Data items
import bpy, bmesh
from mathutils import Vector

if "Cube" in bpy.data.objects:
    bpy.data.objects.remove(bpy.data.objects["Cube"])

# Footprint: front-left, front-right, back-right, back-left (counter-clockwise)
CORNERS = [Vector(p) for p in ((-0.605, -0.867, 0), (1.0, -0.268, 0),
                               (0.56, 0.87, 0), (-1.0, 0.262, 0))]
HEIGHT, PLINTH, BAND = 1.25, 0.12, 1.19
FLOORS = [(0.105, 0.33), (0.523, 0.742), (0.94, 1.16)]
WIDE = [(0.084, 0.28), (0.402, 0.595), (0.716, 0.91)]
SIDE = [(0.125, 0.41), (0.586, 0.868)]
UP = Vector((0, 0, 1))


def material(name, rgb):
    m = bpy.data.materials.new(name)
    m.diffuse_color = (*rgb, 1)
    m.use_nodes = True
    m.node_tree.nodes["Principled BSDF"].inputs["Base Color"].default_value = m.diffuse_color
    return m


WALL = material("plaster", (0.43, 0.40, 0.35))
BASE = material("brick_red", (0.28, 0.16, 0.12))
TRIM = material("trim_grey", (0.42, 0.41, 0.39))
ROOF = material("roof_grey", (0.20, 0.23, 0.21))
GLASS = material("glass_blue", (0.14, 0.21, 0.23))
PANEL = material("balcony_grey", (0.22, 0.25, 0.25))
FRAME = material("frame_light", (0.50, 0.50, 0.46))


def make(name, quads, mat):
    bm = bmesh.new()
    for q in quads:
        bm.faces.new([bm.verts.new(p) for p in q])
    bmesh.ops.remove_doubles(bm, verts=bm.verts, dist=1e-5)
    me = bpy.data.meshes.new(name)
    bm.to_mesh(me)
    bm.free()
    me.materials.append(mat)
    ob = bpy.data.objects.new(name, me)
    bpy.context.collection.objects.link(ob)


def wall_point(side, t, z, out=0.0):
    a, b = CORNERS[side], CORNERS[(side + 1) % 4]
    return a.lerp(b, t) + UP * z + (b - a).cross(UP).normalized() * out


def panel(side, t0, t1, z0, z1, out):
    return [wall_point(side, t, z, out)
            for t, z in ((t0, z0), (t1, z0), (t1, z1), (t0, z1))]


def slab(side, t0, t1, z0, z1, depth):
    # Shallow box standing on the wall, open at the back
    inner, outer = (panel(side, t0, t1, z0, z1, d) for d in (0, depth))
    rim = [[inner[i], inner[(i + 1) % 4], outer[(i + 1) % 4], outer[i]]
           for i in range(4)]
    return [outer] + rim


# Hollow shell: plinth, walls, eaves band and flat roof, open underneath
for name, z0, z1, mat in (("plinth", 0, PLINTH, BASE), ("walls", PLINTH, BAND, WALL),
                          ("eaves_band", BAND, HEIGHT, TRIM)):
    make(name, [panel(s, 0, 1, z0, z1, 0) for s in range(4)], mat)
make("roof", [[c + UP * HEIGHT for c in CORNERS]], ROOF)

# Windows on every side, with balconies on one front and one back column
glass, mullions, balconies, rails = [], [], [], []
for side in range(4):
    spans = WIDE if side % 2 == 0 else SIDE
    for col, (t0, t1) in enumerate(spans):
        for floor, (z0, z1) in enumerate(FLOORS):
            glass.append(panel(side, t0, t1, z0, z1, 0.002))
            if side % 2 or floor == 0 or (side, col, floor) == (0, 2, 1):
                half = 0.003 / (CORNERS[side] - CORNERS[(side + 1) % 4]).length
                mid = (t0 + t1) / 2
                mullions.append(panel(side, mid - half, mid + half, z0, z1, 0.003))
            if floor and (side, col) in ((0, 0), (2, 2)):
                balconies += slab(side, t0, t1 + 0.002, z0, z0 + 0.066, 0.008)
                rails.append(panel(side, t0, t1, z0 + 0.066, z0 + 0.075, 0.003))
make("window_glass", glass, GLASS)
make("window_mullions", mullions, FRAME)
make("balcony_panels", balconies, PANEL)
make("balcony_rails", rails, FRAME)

**EXERCISE OBJECTIVE:** Starting at the line that has "WIDE = [(0.084, 0.28), (0.402, 0.595), (0.716, 0.91)]" in the records above, restate word for word every line until the one that has "for col, (t0, t1)", and include that one as well.

**EXERCISE RESULT:**
WIDE = [(0.084, 0.28), (0.402, 0.595), (0.716, 0.91)]
SIDE = [(0.125, 0.41), (0.586, 0.868)]
UP = Vector((0, 0, 1))


def material(name, rgb):
    m = bpy.data.materials.new(name)
    m.diffuse_color = (*rgb, 1)
    m.use_nodes = True
    m.node_tree.nodes["Principled BSDF"].inputs["Base Color"].default_value = m.diffuse_color
    return m


WALL = material("plaster", (0.43, 0.40, 0.35))
BASE = material("brick_red", (0.28, 0.16, 0.12))
TRIM = material("trim_grey", (0.42, 0.41, 0.39))
ROOF = material("roof_grey", (0.20, 0.23, 0.21))
GLASS = material("glass_blue", (0.14, 0.21, 0.23))
PANEL = material("balcony_grey", (0.22, 0.25, 0.25))
FRAME = material("frame_light", (0.50, 0.50, 0.46))


def make(name, quads, mat):
    bm = bmesh.new()
    for q in quads:
        bm.faces.new([bm.verts.new(p) for p in q])
    bmesh.ops.remove_doubles(bm, verts=bm.verts, dist=1e-5)
    me = bpy.data.meshes.new(name)
    bm.to_mesh(me)
    bm.free()
    me.materials.append(mat)
    ob = bpy.data.objects.new(name, me)
    bpy.context.collection.objects.link(ob)


def wall_point(side, t, z, out=0.0):
    a, b = CORNERS[side], CORNERS[(side + 1) % 4]
    return a.lerp(b, t) + UP * z + (b - a).cross(UP).normalized() * out


def panel(side, t0, t1, z0, z1, out):
    return [wall_point(side, t, z, out)
            for t, z in ((t0, z0), (t1, z0), (t1, z1), (t0, z1))]


def slab(side, t0, t1, z0, z1, depth):
    # Shallow box standing on the wall, open at the back
    inner, outer = (panel(side, t0, t1, z0, z1, d) for d in (0, depth))
    rim = [[inner[i], inner[(i + 1) % 4], outer[(i + 1) % 4], outer[i]]
           for i in range(4)]
    return [outer] + rim


# Hollow shell: plinth, walls, eaves band and flat roof, open underneath
for name, z0, z1, mat in (("plinth", 0, PLINTH, BASE), ("walls", PLINTH, BAND, WALL),
                          ("eaves_band", BAND, HEIGHT, TRIM)):
    make(name, [panel(s, 0, 1, z0, z1, 0) for s in range(4)], mat)
make("roof", [[c + UP * HEIGHT for c in CORNERS]], ROOF)

# Windows on every side, with balconies on one front and one back column
glass, mullions, balconies, rails = [], [], [], []
for side in range(4):
    spans = WIDE if side % 2 == 0 else SIDE
    for col, (t0, t1) in enumerate(spans):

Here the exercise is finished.